Your assignment: Reproduce, from the lines below, exactly the stretch that begins at the line containing "end = p + b" and ends at the line containing "HEIGHT + 0.1)]", both included.

Data provided:
——————————

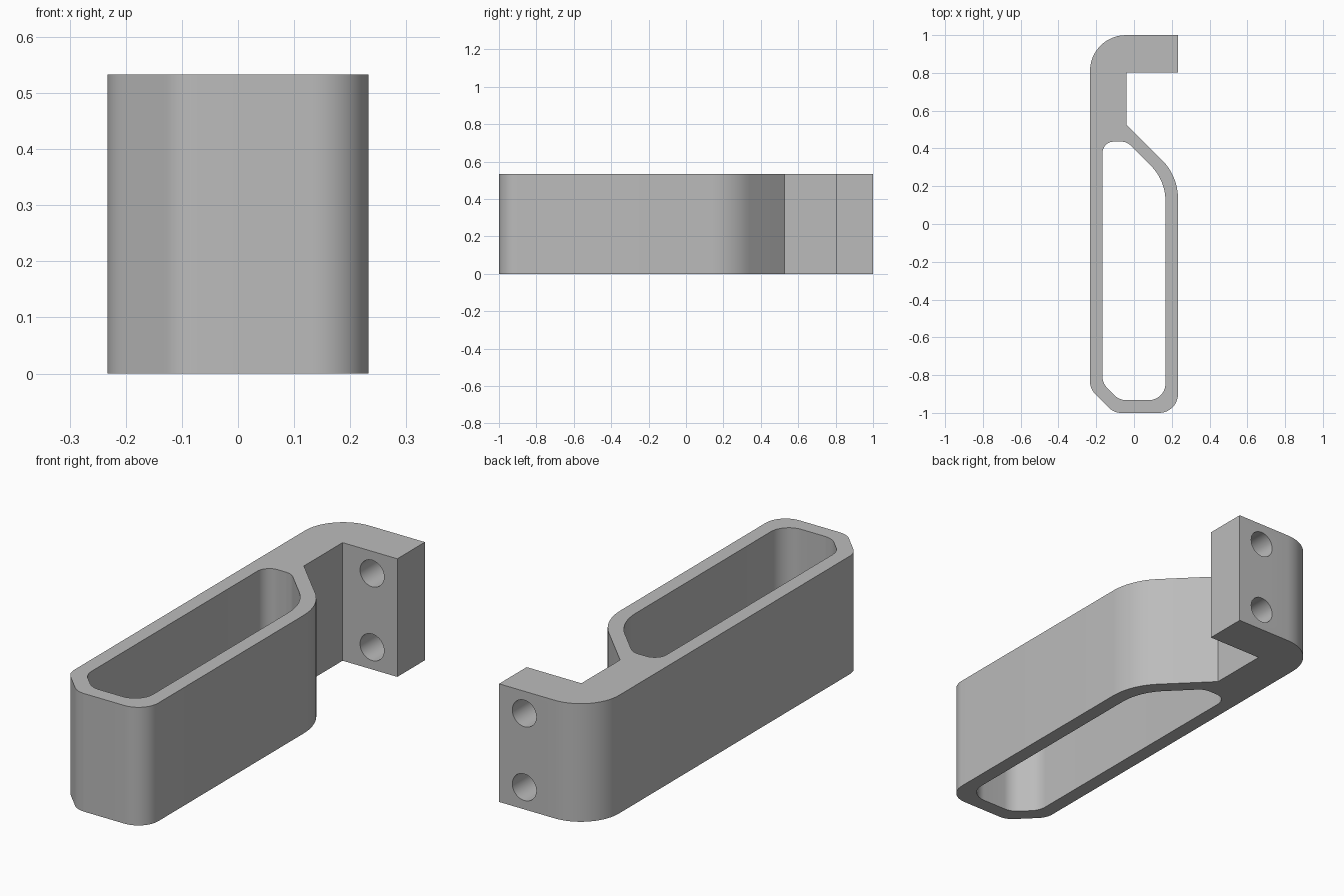
import bpy, bmesh, math
from mathutils import Vector, Matrix

HEIGHT = 0.533

cube = bpy.data.objects.get("Cube")
if cube:
    bpy.data.objects.remove(cube, do_unlink=True)

grey = bpy.data.materials.new("plain grey")
grey.use_nodes = True
GREY = (0.5, 0.5, 0.5, 1)
grey.diffuse_color = GREY
grey.node_tree.nodes["Principled BSDF"].inputs["Base Color"].default_value = GREY


def rounded(corners, steps=12):
    """Outline from (x, y, radius) corners, with an arc at each rounded one."""
    outline = []
    count = len(corners)
    for i, (x, y, radius) in enumerate(corners):
        p = Vector((x, y))
        if radius == 0:
            outline.append(p)
            continue
        a = (Vector(corners[i - 1][:2]) - p).normalized()
        b = (Vector(corners[(i + 1) % count][:2]) - p).normalized()
        half = a.angle(b) / 2
        centre = p + (a + b).normalized() * radius / math.sin(half)
        start = p + a * radius / math.tan(half) - centre
        end = p + b * radius / math.tan(half) - centre
        sweep = start.angle_signed(end)
        for s in range(steps + 1):
            outline.append(centre + Matrix.Rotation(-sweep * s / steps, 2) @ start)
    return outline


def make_object(name, bm):
    bmesh.ops.recalc_face_normals(bm, faces=bm.faces)
    mesh = bpy.data.meshes.new(name)
    bm.to_mesh(mesh)
    bm.free()
    mesh.materials.append(grey)
    obj = bpy.data.objects.new(name, mesh)
    bpy.context.collection.objects.link(obj)
    return obj


def prism(name, outline, bottom, top):
    bm = bmesh.new()
    face = bm.faces.new([bm.verts.new((p.x, p.y, bottom)) for p in outline])
    extruded = bmesh.ops.extrude_face_region(bm, geom=[face])["geom"]
    verts = [v for v in extruded if isinstance(v, bmesh.types.BMVert)]
    bmesh.ops.translate(bm, verts=verts, vec=(0, 0, top - bottom))
    return make_object(name, bm)


def hole_cutter(name, x, y, z, radius, depth):
    bm = bmesh.new()
    matrix = Matrix.Translation((x, y, z)) @ Matrix.Rotation(math.pi / 2, 4, "X")
    bmesh.ops.create_cone(bm, cap_ends=True, segments=40, radius1=radius,
                          radius2=radius, depth=depth, matrix=matrix)
    return make_object(name, bm)


# Bracket body: closed loop below, hooked flange at the back
body = prism("bracket_body", rounded([
    (0.233, 1, 0), (-0.233, 1, 0.19),
    (-0.233, -0.872, 0.09), (-0.105, -1, 0.09),
    (0.233, -1, 0.1), (0.233, 0.254, 0.29),
    (-0.04, 0.527, 0), (-0.04, 0.803, 0), (0.233, 0.803, 0),
]), 0, HEIGHT)

# Long opening through the loop
cutters = [prism("opening_cutter", rounded([
    (-0.167, 0.436, 0.06), (-0.167, -0.843, 0.09), (-0.077, -0.933, 0.09),
    (0.167, -0.933, 0.09), (0.167, 0.231, 0.27), (-0.038, 0.436, 0.07),
]), -0.1, HEIGHT + 0.1)]

# Two screw holes through the flange
for z in (0.1, HEIGHT - 0.1):
    cutters.append(hole_cutter("screw_hole_cutter", 0.107, 0.9, z, 0.06, 0.4))

bpy.context.view_layer.objects.active = body
for cutter in cutters:
    cutter.hide_render = True
    cut = body.modifiers.new("cut", "BOOLEAN")
    cut.operation = "DIFFERENCE"
    cut.solver = "EXACT"
    cut.object = cutter
    bpy.ops.object.modifier_apply(modifier=cut.name)
for cutter in cutters:
    bpy.data.objects.remove(cutter, do_unlink=True)

# Smooth arcs, crisp edges
for obj in bpy.context.selected_objects:
    obj.select_set(False)
body.select_set(True)
bpy.ops.object.shade_smooth_by_angle(angle=math.radians(30))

——————————

Task answer:
        end = p + b * radius / math.tan(half) - centre
        sweep = start.angle_signed(end)
        for s in range(steps + 1):
            outline.append(centre + Matrix.Rotation(-sweep * s / steps, 2) @ start)
    return outline


def make_object(name, bm):
    bmesh.ops.recalc_face_normals(bm, faces=bm.faces)
    mesh = bpy.data.meshes.new(name)
    bm.to_mesh(mesh)
    bm.free()
    mesh.materials.append(grey)
    obj = bpy.data.objects.new(name, mesh)
    bpy.context.collection.objects.link(obj)
    return obj


def prism(name, outline, bottom, top):
    bm = bmesh.new()
    face = bm.faces.new([bm.verts.new((p.x, p.y, bottom)) for p in outline])
    extruded = bmesh.ops.extrude_face_region(bm, geom=[face])["geom"]
    verts = [v for v in extruded if isinstance(v, bmesh.types.BMVert)]
    bmesh.ops.translate(bm, verts=verts, vec=(0, 0, top - bottom))
    return make_object(name, bm)


def hole_cutter(name, x, y, z, radius, depth):
    bm = bmesh.new()
    matrix = Matrix.Translation((x, y, z)) @ Matrix.Rotation(math.pi / 2, 4, "X")
    bmesh.ops.create_cone(bm, cap_ends=True, segments=40, radius1=radius,
                          radius2=radius, depth=depth, matrix=matrix)
    return make_object(name, bm)


# Bracket body: closed loop below, hooked flange at the back
body = prism("bracket_body", rounded([
    (0.233, 1, 0), (-0.233, 1, 0.19),
    (-0.233, -0.872, 0.09), (-0.105, -1, 0.09),
    (0.233, -1, 0.1), (0.233, 0.254, 0.29),
    (-0.04, 0.527, 0), (-0.04, 0.803, 0), (0.233, 0.803, 0),
]), 0, HEIGHT)

# Long opening through the loop
cutters = [prism("opening_cutter", rounded([
    (-0.167, 0.436, 0.06), (-0.167, -0.843, 0.09), (-0.077, -0.933, 0.09),
    (0.167, -0.933, 0.09), (0.167, 0.231, 0.27), (-0.038, 0.436, 0.07),
]), -0.1, HEIGHT + 0.1)]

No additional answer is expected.